Source data: Begin

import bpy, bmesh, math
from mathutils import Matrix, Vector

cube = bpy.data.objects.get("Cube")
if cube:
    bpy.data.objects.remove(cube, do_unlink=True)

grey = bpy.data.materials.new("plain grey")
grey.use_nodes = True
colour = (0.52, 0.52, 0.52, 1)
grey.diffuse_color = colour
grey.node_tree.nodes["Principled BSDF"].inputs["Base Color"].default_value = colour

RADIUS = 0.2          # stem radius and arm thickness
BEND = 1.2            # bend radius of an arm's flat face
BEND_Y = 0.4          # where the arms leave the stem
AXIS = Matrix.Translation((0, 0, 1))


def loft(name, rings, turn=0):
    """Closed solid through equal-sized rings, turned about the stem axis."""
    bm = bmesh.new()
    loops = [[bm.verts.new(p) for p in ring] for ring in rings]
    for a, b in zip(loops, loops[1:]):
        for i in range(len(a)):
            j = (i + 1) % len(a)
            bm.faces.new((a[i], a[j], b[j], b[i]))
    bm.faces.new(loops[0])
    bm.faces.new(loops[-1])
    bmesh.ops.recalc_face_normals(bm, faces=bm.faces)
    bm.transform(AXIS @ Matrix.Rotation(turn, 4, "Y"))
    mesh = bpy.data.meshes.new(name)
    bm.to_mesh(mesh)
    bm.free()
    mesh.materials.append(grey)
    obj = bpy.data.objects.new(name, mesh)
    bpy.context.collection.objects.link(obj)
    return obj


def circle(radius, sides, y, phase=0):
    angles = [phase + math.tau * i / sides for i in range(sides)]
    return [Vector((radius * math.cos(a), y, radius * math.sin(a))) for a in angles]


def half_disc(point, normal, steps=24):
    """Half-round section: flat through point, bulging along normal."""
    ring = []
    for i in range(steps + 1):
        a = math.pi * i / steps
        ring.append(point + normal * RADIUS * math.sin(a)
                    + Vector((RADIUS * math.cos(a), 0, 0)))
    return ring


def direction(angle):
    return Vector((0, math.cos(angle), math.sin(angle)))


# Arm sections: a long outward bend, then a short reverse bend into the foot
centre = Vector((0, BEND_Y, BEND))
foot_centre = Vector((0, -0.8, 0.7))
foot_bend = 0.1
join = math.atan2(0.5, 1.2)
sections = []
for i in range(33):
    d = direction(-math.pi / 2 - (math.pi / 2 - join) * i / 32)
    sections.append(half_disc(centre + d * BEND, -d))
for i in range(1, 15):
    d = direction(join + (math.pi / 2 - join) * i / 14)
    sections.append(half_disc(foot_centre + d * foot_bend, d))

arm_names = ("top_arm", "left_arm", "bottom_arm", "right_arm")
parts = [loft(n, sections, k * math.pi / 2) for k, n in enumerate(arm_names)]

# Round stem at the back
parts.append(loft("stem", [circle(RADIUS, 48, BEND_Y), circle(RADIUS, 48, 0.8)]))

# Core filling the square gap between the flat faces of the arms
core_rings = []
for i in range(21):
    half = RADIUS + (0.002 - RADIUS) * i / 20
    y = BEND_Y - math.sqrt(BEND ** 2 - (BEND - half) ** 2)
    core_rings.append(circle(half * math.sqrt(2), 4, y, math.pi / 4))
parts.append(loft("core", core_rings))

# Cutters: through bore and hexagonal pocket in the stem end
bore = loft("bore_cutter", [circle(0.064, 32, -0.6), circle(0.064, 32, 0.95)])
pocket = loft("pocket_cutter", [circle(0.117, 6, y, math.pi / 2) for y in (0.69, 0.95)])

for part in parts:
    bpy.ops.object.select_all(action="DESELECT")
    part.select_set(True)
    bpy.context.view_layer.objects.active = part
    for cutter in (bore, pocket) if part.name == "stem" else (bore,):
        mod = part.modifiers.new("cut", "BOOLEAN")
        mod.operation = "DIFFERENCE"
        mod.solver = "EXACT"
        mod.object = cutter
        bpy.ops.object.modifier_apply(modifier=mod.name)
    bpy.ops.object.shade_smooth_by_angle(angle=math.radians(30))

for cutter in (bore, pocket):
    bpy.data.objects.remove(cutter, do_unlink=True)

Source data: End

**The problem:** Make an exact copy of the listing, including every line.

**Written response:**
import bpy, bmesh, math
from mathutils import Matrix, Vector

cube = bpy.data.objects.get("Cube")
if cube:
    bpy.data.objects.remove(cube, do_unlink=True)

grey = bpy.data.materials.new("plain grey")
grey.use_nodes = True
colour = (0.52, 0.52, 0.52, 1)
grey.diffuse_color = colour
grey.node_tree.nodes["Principled BSDF"].inputs["Base Color"].default_value = colour

RADIUS = 0.2          # stem radius and arm thickness
BEND = 1.2            # bend radius of an arm's flat face
BEND_Y = 0.4          # where the arms leave the stem
AXIS = Matrix.Translation((0, 0, 1))


def loft(name, rings, turn=0):
    """Closed solid through equal-sized rings, turned about the stem axis."""
    bm = bmesh.new()
    loops = [[bm.verts.new(p) for p in ring] for ring in rings]
    for a, b in zip(loops, loops[1:]):
        for i in range(len(a)):
            j = (i + 1) % len(a)
            bm.faces.new((a[i], a[j], b[j], b[i]))
    bm.faces.new(loops[0])
    bm.faces.new(loops[-1])
    bmesh.ops.recalc_face_normals(bm, faces=bm.faces)
    bm.transform(AXIS @ Matrix.Rotation(turn, 4, "Y"))
    mesh = bpy.data.meshes.new(name)
    bm.to_mesh(mesh)
    bm.free()
    mesh.materials.append(grey)
    obj = bpy.data.objects.new(name, mesh)
    bpy.context.collection.objects.link(obj)
    return obj


def circle(radius, sides, y, phase=0):
    angles = [phase + math.tau * i / sides for i in range(sides)]
    return [Vector((radius * math.cos(a), y, radius * math.sin(a))) for a in angles]


def half_disc(point, normal, steps=24):
    """Half-round section: flat through point, bulging along normal."""
    ring = []
    for i in range(steps + 1):
        a = math.pi * i / steps
        ring.append(point + normal * RADIUS * math.sin(a)
                    + Vector((RADIUS * math.cos(a), 0, 0)))
    return ring


def direction(angle):
    return Vector((0, math.cos(angle), math.sin(angle)))


# Arm sections: a long outward bend, then a short reverse bend into the foot
centre = Vector((0, BEND_Y, BEND))
foot_centre = Vector((0, -0.8, 0.7))
foot_bend = 0.1
join = math.atan2(0.5, 1.2)
sections = []
for i in range(33):
    d = direction(-math.pi / 2 - (math.pi / 2 - join) * i / 32)
    sections.append(half_disc(centre + d * BEND, -d))
for i in range(1, 15):
    d = direction(join + (math.pi / 2 - join) * i / 14)
    sections.append(half_disc(foot_centre + d * foot_bend, d))

arm_names = ("top_arm", "left_arm", "bottom_arm", "right_arm")
parts = [loft(n, sections, k * math.pi / 2) for k, n in enumerate(arm_names)]

# Round stem at the back
parts.append(loft("stem", [circle(RADIUS, 48, BEND_Y), circle(RADIUS, 48, 0.8)]))

# Core filling the square gap between the flat faces of the arms
core_rings = []
for i in range(21):
    half = RADIUS + (0.002 - RADIUS) * i / 20
    y = BEND_Y - math.sqrt(BEND ** 2 - (BEND - half) ** 2)
    core_rings.append(circle(half * math.sqrt(2), 4, y, math.pi / 4))
parts.append(loft("core", core_rings))

# Cutters: through bore and hexagonal pocket in the stem end
bore = loft("bore_cutter", [circle(0.064, 32, -0.6), circle(0.064, 32, 0.95)])
pocket = loft("pocket_cutter", [circle(0.117, 6, y, math.pi / 2) for y in (0.69, 0.95)])

for part in parts:
    bpy.ops.object.select_all(action="DESELECT")
    part.select_set(True)
    bpy.context.view_layer.objects.active = part
    for cutter in (bore, pocket) if part.name == "stem" else (bore,):
        mod = part.modifiers.new("cut", "BOOLEAN")
        mod.operation = "DIFFERENCE"
        mod.solver = "EXACT"
        mod.object = cutter
        bpy.ops.object.modifier_apply(modifier=mod.name)
    bpy.ops.object.shade_smooth_by_angle(angle=math.radians(30))

for cutter in (bore, pocket):
    bpy.data.objects.remove(cutter, do_unlink=True)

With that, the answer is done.